__What the task asks__
Return each line in the records below that includes "belt".
*** Given records ***
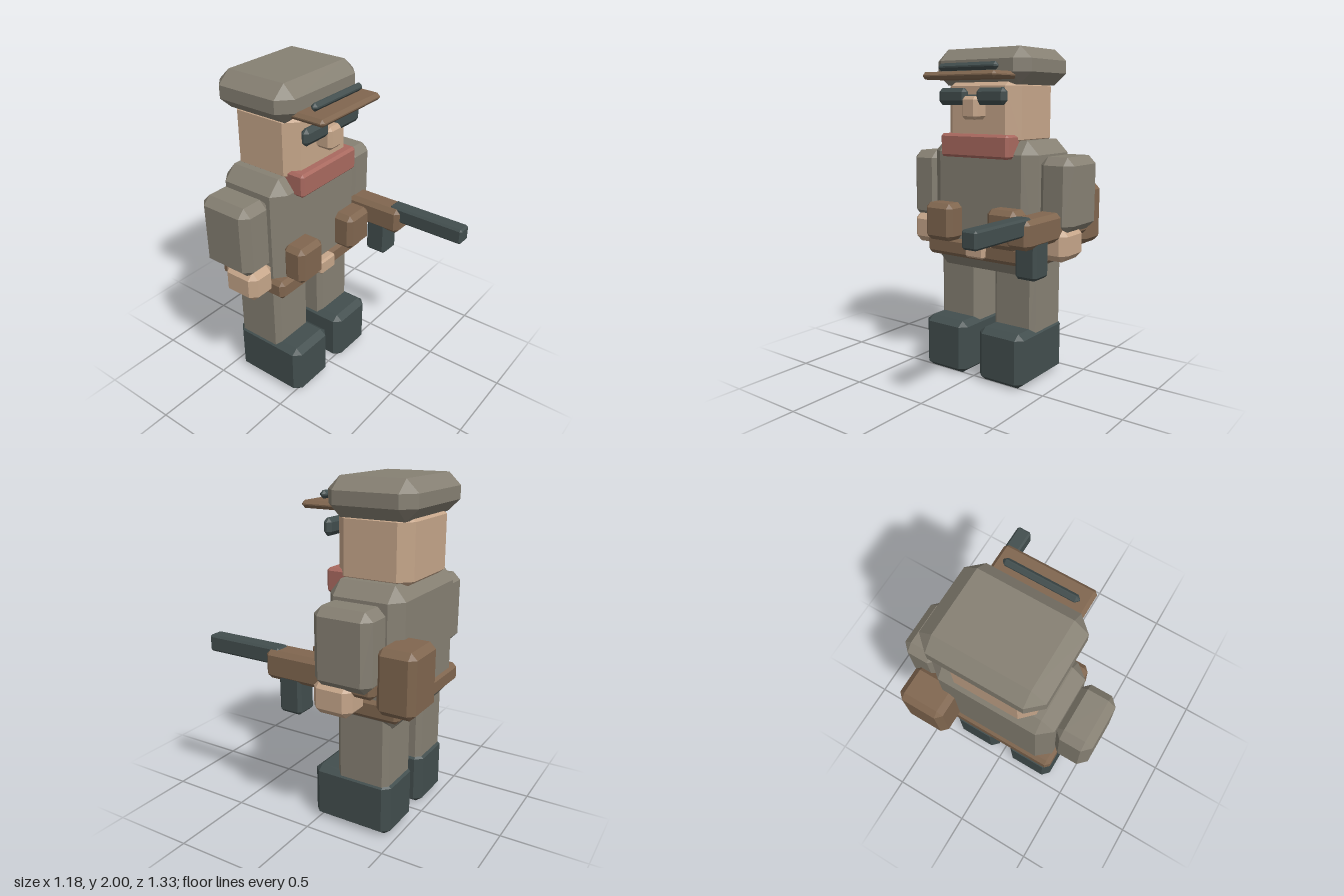
import * as THREE from 'three';
import { ConvexGeometry } from 'three/addons/geometries/ConvexGeometry.js';

const paint = (name, color) => {
  const m = new THREE.MeshStandardMaterial({ color });
  m.name = name;
  return m;
};

// Box between two limits per axis, with every edge and corner cut by [cx, cy, cz]
function chamferBox(x, y, z, cut) {
  const half = [x, y, z].map(([a, b]) => (b - a) / 2);
  const points = [];
  for (const sx of [-1, 1]) for (const sy of [-1, 1]) for (const sz of [-1, 1]) {
    const s = [sx, sy, sz];
    for (let face = 0; face < 3; face++) {
      points.push(new THREE.Vector3(...s.map((v, i) => v * (half[i] - (i === face ? 0 : cut[i])))));
    }
  }
  return new ConvexGeometry(points);
}

export function createModel() {
  const model = new THREE.Group();
  model.name = 'soldier';
  const cloth = paint('drab cloth', 0x868073);
  const leather = paint('brown leather', 0x80664f);
  const skin = paint('skin', 0xc6a68a);
  const dark = paint('dark rubber', 0x424e4e);
  const red = paint('scarf red', 0xa9695f);

  const block = (name, mat, x, y, z, c) => {
    const cut = Array.isArray(c) ? c : [c, c, c];
    const mesh = new THREE.Mesh(chamferBox(x, y, z, cut), mat);
    mesh.position.set((x[0] + x[1]) / 2, (y[0] + y[1]) / 2, (z[0] + z[1]) / 2);
    mesh.name = name;
    model.add(mesh);
  };
  // Same block on both sides; x is given for the left (+x)
  const pair = (name, mat, x, ...rest) => {
    block('left' + name, mat, x, ...rest);
    block('right' + name, mat, [-x[1], -x[0]], ...rest);
  };

  // Legs and boots
  pair('Boot', dark, [0.047, 0.368], [0, 0.337], [-0.46, 0.042], [0.042, 0.033, 0.042]);
  pair('Leg', cloth, [0.06, 0.357], [0.28, 0.76], [-0.445, -0.115], 0.03);

  // Body, belt and pouches
  block('torso', cloth, [-0.38, 0.38], [0.66, 1.465], [-0.51, -0.05], [0.08, 0.08, 0.065]);
  block('belt', leather, [-0.4, 0.4], [0.73, 0.85], [-0.527, -0.03], 0.025);
  block('buckle', skin, [-0.07, 0.067], [0.75, 0.845], [-0.06, 0.003], 0.012);
  pair('Pouch', leather, [0.13, 0.337], [0.843, 1.075], [-0.08, 0.07], 0.03);
  block('backPouch', leather, [0.225, 0.51], [0.82, 1.187], [-0.668, -0.44], 0.035);

  // Arms and hands
  pair('Sleeve', cloth, [0.37, 0.59], [0.94, 1.378], [-0.455, -0.105], 0.047);
  pair('Hand', skin, [0.385, 0.573], [0.777, 0.97], [-0.33, -0.09], 0.04);

  // Head and face
  block('head', skin, [-0.263, 0.263], [1.42, 1.83], [-0.5, -0.04], [0.07, 0.05, 0.07]);
  block('scarf', red, [-0.247, 0.247], [1.36, 1.5], [-0.15, 0.013], [0.015, 0.015, 0.015]);
  block('nose', skin, [-0.057, 0.055], [1.585, 1.72], [-0.06, 0.057], 0.02);
  pair('Lens', dark, [0.035, 0.243], [1.67, 1.768], [-0.01, 0.042], [0.024, 0.024, 0.02]);
  block('glassesBridge', dark, [-0.1, 0.1], [1.69, 1.73], [-0.05, 0.01], 0.008);

  // Cap with brim and band
  block('cap', cloth, [-0.34, 0.34], [1.785, 2], [-0.547, -0.015], [0.08, 0.07, 0.073]);
  block('brim', leather, [-0.263, 0.263], [1.815, 1.858], [-0.12, 0.165], 0.018);
  block('capBand', dark, [-0.213, 0.213], [1.865, 1.91], [0.037, 0.08], 0.018);

  // Rifle in the left hand
  block('rifleStock', leather, [0.385, 0.535], [0.9, 1.067], [-0.45, 0.24], 0.027);
  block('rifleBarrel', dark, [0.415, 0.51], [0.977, 1.077], [0.16, 0.663], 0.012);
  block('rifleMagazine', dark, [0.39, 0.53], [0.717, 0.94], [0.007, 0.152], 0.018);

  return model;
}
***
__Solution to this problem__
  // Body, belt and pouches
  block('belt', leather, [-0.4, 0.4], [0.73, 0.85], [-0.527, -0.03], 0.025);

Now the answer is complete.